The North Shore Sanitary District and numerous Lake County agencies have teamed up to form the Des Plaines River Watershed Workgroup.
As the two largest agencies in group, NSSD and Lake County aim to create a new wastewater environmental action plan. The consortium also plans to coordinate its work with the Illinois Environmental Protection Agency.
John Heinz, Libertyville’s director of Public Works, is spearheading the formation of the volunteer group, along with Andrea Cline of the Lake County Stormwater Management Agency.
The goal is to help the Illinois EPA improve and maintain water quality within the Des Plains River watershed by reducing phosphorus, fecal coliform, chloride and other pollutants that enter the river and its tributaries from discharge pipes, agricultural properties and storm water run-off.

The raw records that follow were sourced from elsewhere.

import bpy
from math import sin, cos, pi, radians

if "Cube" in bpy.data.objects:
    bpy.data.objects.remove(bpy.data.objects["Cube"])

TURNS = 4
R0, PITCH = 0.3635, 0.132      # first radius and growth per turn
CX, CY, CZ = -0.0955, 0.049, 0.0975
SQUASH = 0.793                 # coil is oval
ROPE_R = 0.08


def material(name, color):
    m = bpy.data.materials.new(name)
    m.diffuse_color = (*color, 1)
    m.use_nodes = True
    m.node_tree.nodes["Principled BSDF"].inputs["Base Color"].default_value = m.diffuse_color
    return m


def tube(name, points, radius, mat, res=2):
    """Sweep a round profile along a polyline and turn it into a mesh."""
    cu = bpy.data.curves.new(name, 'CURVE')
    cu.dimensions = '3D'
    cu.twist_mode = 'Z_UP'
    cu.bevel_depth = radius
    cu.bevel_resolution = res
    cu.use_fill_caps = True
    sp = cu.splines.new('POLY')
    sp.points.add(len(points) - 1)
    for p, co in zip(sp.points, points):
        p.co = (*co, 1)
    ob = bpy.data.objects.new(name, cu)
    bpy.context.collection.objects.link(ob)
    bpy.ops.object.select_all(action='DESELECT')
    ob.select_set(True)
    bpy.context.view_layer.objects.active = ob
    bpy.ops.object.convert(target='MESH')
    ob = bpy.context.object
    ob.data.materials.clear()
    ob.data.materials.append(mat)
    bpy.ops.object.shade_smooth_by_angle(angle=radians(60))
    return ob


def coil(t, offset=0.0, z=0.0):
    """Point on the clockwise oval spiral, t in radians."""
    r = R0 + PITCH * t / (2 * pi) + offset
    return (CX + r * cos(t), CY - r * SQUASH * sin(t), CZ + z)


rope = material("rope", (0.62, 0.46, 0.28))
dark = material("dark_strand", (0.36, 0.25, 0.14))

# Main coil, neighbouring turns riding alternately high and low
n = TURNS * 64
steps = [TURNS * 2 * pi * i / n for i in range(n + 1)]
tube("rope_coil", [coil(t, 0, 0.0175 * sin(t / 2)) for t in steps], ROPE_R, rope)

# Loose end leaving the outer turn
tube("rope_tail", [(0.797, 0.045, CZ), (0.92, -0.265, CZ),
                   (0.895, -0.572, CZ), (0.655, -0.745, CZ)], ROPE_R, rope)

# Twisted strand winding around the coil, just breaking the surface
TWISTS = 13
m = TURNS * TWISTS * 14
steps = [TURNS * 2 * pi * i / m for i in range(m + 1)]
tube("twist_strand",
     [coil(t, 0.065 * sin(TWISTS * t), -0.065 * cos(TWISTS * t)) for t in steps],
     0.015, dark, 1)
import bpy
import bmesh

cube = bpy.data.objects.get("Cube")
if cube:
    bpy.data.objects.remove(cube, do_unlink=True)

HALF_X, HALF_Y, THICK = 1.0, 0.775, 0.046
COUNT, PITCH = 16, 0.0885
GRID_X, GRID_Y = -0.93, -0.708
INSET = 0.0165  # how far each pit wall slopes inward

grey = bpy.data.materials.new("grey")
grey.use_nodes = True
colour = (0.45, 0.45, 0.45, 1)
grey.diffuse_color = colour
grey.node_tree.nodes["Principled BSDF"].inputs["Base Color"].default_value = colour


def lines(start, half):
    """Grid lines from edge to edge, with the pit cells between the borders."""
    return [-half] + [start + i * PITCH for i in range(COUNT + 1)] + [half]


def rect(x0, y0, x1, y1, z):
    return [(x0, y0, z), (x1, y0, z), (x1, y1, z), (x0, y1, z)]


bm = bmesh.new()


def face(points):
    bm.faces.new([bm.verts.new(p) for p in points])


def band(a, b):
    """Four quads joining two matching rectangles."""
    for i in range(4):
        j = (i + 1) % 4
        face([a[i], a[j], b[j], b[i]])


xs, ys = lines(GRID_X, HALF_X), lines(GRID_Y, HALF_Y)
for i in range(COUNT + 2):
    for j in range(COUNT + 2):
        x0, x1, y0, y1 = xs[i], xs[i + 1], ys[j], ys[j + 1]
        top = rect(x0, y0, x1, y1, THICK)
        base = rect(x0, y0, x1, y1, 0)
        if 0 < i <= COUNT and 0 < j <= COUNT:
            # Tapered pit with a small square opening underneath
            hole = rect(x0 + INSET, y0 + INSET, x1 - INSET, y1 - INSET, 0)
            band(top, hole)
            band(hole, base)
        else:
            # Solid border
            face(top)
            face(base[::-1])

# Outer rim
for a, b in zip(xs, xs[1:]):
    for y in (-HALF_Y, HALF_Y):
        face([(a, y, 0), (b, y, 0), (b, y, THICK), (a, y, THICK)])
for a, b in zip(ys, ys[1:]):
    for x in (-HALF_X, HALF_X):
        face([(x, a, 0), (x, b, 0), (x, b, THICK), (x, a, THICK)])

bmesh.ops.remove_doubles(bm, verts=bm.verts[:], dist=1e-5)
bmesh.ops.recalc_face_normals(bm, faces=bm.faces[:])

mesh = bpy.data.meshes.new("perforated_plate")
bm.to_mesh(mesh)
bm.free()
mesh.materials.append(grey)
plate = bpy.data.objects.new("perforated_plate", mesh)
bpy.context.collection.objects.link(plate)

Both the federal and state EPA have been putting pressure on wastewater polluters to cleanup their watersheds, workgroup officials said.
Heinz said the voluntary team effort in Lake County will address the situation without the need for mandated regulations and more stringent pollution discharge permit requirements on local municipalities and regional sanitary districts.
Three similar voluntary workgroups have been formed in Illinois to address watersheds that flow into the Mississippi River Basin.
The DuPage River Salt Creek Workgroup, the Fox River Study Group and the Lower DuPage River Watershed Coalition are being considered models for Lake County, Heinz and Cline told NSSD trustees.
“We expect the Des Plaines River Watershed Workgroup will be organized similar to the DuPage and Fox River models,” Heinz said.
According to Heinz, the workgroup will remain voluntary and a dues scale will depend upon how many votes each member agency has. The group will be governed by a set of bylaws with an elected board of directors, and provide community benefits such as water quality improvements, local decision-making, cost savings, EPA permit compliance with shared monitoring and public educational efforts. Heinz said dues would not be assessed until June 2015.
“Annual dues and grants will be used to implement a comprehensive, watershed-wide monitoring program, which will be the basis for implementing water quality improvements, and to cover technical and administrative support,” Heinz told NSSD trustees.